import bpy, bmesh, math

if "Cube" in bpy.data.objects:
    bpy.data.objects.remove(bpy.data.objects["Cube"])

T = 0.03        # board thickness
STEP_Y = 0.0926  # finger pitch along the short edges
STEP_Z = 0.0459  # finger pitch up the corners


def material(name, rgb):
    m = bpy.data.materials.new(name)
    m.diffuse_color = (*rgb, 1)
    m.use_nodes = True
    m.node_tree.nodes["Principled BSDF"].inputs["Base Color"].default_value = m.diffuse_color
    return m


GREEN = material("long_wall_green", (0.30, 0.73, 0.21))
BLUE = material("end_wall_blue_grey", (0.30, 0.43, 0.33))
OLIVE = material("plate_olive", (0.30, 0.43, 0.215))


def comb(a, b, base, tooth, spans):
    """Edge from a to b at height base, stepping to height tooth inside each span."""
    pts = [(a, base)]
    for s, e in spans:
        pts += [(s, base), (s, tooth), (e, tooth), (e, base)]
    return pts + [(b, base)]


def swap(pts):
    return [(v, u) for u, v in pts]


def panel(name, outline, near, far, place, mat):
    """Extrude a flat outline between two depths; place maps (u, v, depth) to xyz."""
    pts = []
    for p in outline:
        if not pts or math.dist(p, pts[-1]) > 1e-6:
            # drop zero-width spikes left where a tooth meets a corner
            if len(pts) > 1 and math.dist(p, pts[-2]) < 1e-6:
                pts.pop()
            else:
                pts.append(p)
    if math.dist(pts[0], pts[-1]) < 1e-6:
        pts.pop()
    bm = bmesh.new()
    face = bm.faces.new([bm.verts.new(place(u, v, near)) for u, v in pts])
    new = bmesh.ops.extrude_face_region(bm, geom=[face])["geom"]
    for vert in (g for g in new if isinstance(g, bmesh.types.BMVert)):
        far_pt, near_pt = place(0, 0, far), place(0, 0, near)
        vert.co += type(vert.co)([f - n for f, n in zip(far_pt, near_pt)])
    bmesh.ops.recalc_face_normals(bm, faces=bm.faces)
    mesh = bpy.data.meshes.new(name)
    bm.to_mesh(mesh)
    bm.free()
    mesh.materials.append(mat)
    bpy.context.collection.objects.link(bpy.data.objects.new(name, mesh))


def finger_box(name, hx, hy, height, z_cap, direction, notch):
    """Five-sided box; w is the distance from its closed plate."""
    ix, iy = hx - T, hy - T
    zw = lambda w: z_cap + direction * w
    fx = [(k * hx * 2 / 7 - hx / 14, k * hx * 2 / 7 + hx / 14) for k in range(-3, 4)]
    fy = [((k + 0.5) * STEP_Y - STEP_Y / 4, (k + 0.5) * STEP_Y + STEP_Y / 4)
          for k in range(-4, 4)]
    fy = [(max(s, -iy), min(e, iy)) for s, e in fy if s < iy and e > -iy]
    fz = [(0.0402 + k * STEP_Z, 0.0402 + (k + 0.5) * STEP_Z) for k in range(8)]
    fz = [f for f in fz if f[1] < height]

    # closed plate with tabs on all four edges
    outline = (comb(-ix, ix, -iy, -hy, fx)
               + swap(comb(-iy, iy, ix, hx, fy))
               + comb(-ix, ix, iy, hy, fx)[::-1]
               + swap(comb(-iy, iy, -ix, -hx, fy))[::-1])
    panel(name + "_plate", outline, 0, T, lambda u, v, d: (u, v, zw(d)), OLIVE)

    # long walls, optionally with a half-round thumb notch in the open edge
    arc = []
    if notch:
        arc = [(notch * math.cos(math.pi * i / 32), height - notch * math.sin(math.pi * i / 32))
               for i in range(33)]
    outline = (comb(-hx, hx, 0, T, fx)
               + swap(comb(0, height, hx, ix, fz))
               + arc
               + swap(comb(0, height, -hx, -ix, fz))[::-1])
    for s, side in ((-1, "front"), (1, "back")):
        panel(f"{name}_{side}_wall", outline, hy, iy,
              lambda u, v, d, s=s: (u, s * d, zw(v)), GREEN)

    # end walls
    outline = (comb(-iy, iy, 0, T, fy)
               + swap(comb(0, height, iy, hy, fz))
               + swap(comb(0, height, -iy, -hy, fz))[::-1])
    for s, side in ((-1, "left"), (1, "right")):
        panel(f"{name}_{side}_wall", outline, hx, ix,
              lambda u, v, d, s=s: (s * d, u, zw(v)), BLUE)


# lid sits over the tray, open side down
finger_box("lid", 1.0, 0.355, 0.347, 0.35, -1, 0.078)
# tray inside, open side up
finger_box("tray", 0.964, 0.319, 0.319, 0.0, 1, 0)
******************************
The reply is to be an exact repeat of the records above.

*Written solution*.
import bpy, bmesh, math

if "Cube" in bpy.data.objects:
    bpy.data.objects.remove(bpy.data.objects["Cube"])

T = 0.03        # board thickness
STEP_Y = 0.0926  # finger pitch along the short edges
STEP_Z = 0.0459  # finger pitch up the corners


def material(name, rgb):
    m = bpy.data.materials.new(name)
    m.diffuse_color = (*rgb, 1)
    m.use_nodes = True
    m.node_tree.nodes["Principled BSDF"].inputs["Base Color"].default_value = m.diffuse_color
    return m


GREEN = material("long_wall_green", (0.30, 0.73, 0.21))
BLUE = material("end_wall_blue_grey", (0.30, 0.43, 0.33))
OLIVE = material("plate_olive", (0.30, 0.43, 0.215))


def comb(a, b, base, tooth, spans):
    """Edge from a to b at height base, stepping to height tooth inside each span."""
    pts = [(a, base)]
    for s, e in spans:
        pts += [(s, base), (s, tooth), (e, tooth), (e, base)]
    return pts + [(b, base)]


def swap(pts):
    return [(v, u) for u, v in pts]


def panel(name, outline, near, far, place, mat):
    """Extrude a flat outline between two depths; place maps (u, v, depth) to xyz."""
    pts = []
    for p in outline:
        if not pts or math.dist(p, pts[-1]) > 1e-6:
            # drop zero-width spikes left where a tooth meets a corner
            if len(pts) > 1 and math.dist(p, pts[-2]) < 1e-6:
                pts.pop()
            else:
                pts.append(p)
    if math.dist(pts[0], pts[-1]) < 1e-6:
        pts.pop()
    bm = bmesh.new()
    face = bm.faces.new([bm.verts.new(place(u, v, near)) for u, v in pts])
    new = bmesh.ops.extrude_face_region(bm, geom=[face])["geom"]
    for vert in (g for g in new if isinstance(g, bmesh.types.BMVert)):
        far_pt, near_pt = place(0, 0, far), place(0, 0, near)
        vert.co += type(vert.co)([f - n for f, n in zip(far_pt, near_pt)])
    bmesh.ops.recalc_face_normals(bm, faces=bm.faces)
    mesh = bpy.data.meshes.new(name)
    bm.to_mesh(mesh)
    bm.free()
    mesh.materials.append(mat)
    bpy.context.collection.objects.link(bpy.data.objects.new(name, mesh))


def finger_box(name, hx, hy, height, z_cap, direction, notch):
    """Five-sided box; w is the distance from its closed plate."""
    ix, iy = hx - T, hy - T
    zw = lambda w: z_cap + direction * w
    fx = [(k * hx * 2 / 7 - hx / 14, k * hx * 2 / 7 + hx / 14) for k in range(-3, 4)]
    fy = [((k + 0.5) * STEP_Y - STEP_Y / 4, (k + 0.5) * STEP_Y + STEP_Y / 4)
          for k in range(-4, 4)]
    fy = [(max(s, -iy), min(e, iy)) for s, e in fy if s < iy and e > -iy]
    fz = [(0.0402 + k * STEP_Z, 0.0402 + (k + 0.5) * STEP_Z) for k in range(8)]
    fz = [f for f in fz if f[1] < height]

    # closed plate with tabs on all four edges
    outline = (comb(-ix, ix, -iy, -hy, fx)
               + swap(comb(-iy, iy, ix, hx, fy))
               + comb(-ix, ix, iy, hy, fx)[::-1]
               + swap(comb(-iy, iy, -ix, -hx, fy))[::-1])
    panel(name + "_plate", outline, 0, T, lambda u, v, d: (u, v, zw(d)), OLIVE)

    # long walls, optionally with a half-round thumb notch in the open edge
    arc = []
    if notch:
        arc = [(notch * math.cos(math.pi * i / 32), height - notch * math.sin(math.pi * i / 32))
               for i in range(33)]
    outline = (comb(-hx, hx, 0, T, fx)
               + swap(comb(0, height, hx, ix, fz))
               + arc
               + swap(comb(0, height, -hx, -ix, fz))[::-1])
    for s, side in ((-1, "front"), (1, "back")):
        panel(f"{name}_{side}_wall", outline, hy, iy,
              lambda u, v, d, s=s: (u, s * d, zw(v)), GREEN)

    # end walls
    outline = (comb(-iy, iy, 0, T, fy)
               + swap(comb(0, height, iy, hy, fz))
               + swap(comb(0, height, -iy, -hy, fz))[::-1])
    for s, side in ((-1, "left"), (1, "right")):
        panel(f"{name}_{side}_wall", outline, hx, ix,
              lambda u, v, d, s=s: (s * d, u, zw(v)), BLUE)


# lid sits over the tray, open side down
finger_box("lid", 1.0, 0.355, 0.347, 0.35, -1, 0.078)
# tray inside, open side up
finger_box("tray", 0.964, 0.319, 0.319, 0.0, 1, 0)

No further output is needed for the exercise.